What the exercise asks =
Copy the data exactly from the line that contains "YI, ROOF)], BLACK)" through the line that contains "bmesh.ops.reverse_faces(bm, faces=bm.faces[:])", keeping both end lines and leaving out everything else.

Input data =
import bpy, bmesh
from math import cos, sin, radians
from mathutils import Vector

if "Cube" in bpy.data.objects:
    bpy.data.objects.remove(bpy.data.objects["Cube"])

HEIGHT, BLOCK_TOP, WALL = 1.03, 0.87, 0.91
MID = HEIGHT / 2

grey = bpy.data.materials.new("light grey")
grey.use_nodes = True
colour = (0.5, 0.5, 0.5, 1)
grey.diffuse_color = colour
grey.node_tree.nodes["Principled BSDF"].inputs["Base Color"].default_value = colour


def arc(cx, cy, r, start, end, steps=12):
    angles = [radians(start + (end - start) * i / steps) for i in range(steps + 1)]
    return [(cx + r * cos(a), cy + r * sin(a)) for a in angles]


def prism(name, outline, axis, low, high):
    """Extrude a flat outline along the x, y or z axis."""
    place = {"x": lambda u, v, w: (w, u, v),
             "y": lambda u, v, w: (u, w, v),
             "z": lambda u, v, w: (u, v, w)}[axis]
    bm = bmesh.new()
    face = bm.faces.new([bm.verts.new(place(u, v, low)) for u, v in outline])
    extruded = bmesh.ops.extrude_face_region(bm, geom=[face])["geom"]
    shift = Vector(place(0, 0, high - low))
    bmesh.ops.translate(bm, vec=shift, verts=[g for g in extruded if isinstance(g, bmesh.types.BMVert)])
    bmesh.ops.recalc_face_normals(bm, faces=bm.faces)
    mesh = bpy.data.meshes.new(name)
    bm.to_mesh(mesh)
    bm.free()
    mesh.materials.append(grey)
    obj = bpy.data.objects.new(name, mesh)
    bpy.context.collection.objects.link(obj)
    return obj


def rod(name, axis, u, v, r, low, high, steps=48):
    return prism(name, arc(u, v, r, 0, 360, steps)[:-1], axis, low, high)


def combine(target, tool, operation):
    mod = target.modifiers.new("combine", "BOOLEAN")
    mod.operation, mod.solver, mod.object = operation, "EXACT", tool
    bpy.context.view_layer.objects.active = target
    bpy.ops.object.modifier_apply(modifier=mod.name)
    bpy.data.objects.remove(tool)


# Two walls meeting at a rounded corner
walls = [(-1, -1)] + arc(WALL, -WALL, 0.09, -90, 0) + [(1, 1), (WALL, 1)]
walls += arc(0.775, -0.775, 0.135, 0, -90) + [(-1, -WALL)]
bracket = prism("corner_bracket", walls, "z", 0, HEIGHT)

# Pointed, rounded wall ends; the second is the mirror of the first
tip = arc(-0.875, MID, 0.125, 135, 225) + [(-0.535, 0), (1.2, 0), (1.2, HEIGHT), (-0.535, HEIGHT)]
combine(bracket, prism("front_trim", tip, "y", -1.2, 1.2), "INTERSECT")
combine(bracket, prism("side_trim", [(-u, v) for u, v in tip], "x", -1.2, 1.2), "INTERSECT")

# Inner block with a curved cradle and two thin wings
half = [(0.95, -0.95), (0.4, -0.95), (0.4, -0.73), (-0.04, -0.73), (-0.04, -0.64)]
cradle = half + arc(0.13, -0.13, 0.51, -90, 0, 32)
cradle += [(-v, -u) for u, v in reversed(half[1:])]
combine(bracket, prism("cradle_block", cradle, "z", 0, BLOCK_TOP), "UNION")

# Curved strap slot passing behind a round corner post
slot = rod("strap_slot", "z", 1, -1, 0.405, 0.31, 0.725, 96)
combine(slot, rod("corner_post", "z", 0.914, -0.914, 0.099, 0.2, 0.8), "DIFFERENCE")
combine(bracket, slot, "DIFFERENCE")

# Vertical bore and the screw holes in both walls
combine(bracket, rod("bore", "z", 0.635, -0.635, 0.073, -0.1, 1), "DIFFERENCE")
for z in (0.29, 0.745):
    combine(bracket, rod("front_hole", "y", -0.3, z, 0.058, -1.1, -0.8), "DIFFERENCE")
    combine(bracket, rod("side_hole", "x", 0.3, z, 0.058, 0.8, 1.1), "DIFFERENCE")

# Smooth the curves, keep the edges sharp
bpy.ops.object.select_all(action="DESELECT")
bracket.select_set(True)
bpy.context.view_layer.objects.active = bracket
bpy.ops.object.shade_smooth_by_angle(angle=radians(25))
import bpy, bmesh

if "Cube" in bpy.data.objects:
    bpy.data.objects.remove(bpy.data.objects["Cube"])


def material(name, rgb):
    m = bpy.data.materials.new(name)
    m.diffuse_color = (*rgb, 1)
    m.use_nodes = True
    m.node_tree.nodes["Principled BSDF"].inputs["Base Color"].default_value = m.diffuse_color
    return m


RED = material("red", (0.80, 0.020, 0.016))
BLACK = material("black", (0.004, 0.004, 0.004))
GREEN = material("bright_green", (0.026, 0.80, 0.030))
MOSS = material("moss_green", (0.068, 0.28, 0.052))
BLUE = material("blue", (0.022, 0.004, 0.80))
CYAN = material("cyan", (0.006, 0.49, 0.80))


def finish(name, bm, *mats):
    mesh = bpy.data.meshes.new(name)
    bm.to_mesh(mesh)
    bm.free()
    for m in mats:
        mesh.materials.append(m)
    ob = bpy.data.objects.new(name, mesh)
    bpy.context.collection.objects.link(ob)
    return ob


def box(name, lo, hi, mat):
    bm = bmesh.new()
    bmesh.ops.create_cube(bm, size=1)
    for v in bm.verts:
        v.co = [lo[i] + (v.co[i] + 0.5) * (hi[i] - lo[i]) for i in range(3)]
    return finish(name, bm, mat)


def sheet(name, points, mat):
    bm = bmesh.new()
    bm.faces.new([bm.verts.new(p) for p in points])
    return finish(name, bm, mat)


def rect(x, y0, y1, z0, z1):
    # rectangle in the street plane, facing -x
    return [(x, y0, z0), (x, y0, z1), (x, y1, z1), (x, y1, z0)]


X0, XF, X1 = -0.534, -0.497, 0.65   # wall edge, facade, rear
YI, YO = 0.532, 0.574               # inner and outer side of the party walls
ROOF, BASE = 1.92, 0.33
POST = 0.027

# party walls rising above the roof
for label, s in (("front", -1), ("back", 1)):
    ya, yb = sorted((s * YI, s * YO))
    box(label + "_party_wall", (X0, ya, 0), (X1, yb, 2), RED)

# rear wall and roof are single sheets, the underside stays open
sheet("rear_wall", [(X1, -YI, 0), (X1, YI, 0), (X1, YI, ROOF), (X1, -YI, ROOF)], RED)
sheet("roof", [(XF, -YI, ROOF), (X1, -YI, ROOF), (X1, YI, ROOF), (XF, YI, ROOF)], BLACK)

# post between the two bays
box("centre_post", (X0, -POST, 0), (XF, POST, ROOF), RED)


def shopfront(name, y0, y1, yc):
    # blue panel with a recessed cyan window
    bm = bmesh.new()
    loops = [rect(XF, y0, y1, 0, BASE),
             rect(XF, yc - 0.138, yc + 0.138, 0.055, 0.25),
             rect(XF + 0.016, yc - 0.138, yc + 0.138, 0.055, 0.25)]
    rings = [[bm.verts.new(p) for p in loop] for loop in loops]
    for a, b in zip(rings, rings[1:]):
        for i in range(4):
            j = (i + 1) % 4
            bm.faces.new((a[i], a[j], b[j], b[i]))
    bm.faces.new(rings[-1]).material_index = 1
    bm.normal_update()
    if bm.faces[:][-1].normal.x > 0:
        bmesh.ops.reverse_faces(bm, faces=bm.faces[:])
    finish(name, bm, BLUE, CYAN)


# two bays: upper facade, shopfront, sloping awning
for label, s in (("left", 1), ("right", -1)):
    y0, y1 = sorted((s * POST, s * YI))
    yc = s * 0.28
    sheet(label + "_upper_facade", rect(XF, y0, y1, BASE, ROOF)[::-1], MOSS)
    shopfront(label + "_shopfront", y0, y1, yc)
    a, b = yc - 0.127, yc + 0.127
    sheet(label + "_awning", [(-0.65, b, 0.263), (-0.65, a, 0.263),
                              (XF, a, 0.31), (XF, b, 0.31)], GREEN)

Reply =
sheet("roof", [(XF, -YI, ROOF), (X1, -YI, ROOF), (X1, YI, ROOF), (XF, YI, ROOF)], BLACK)

# post between the two bays
box("centre_post", (X0, -POST, 0), (XF, POST, ROOF), RED)


def shopfront(name, y0, y1, yc):
    # blue panel with a recessed cyan window
    bm = bmesh.new()
    loops = [rect(XF, y0, y1, 0, BASE),
             rect(XF, yc - 0.138, yc + 0.138, 0.055, 0.25),
             rect(XF + 0.016, yc - 0.138, yc + 0.138, 0.055, 0.25)]
    rings = [[bm.verts.new(p) for p in loop] for loop in loops]
    for a, b in zip(rings, rings[1:]):
        for i in range(4):
            j = (i + 1) % 4
            bm.faces.new((a[i], a[j], b[j], b[i]))
    bm.faces.new(rings[-1]).material_index = 1
    bm.normal_update()
    if bm.faces[:][-1].normal.x > 0:
        bmesh.ops.reverse_faces(bm, faces=bm.faces[:])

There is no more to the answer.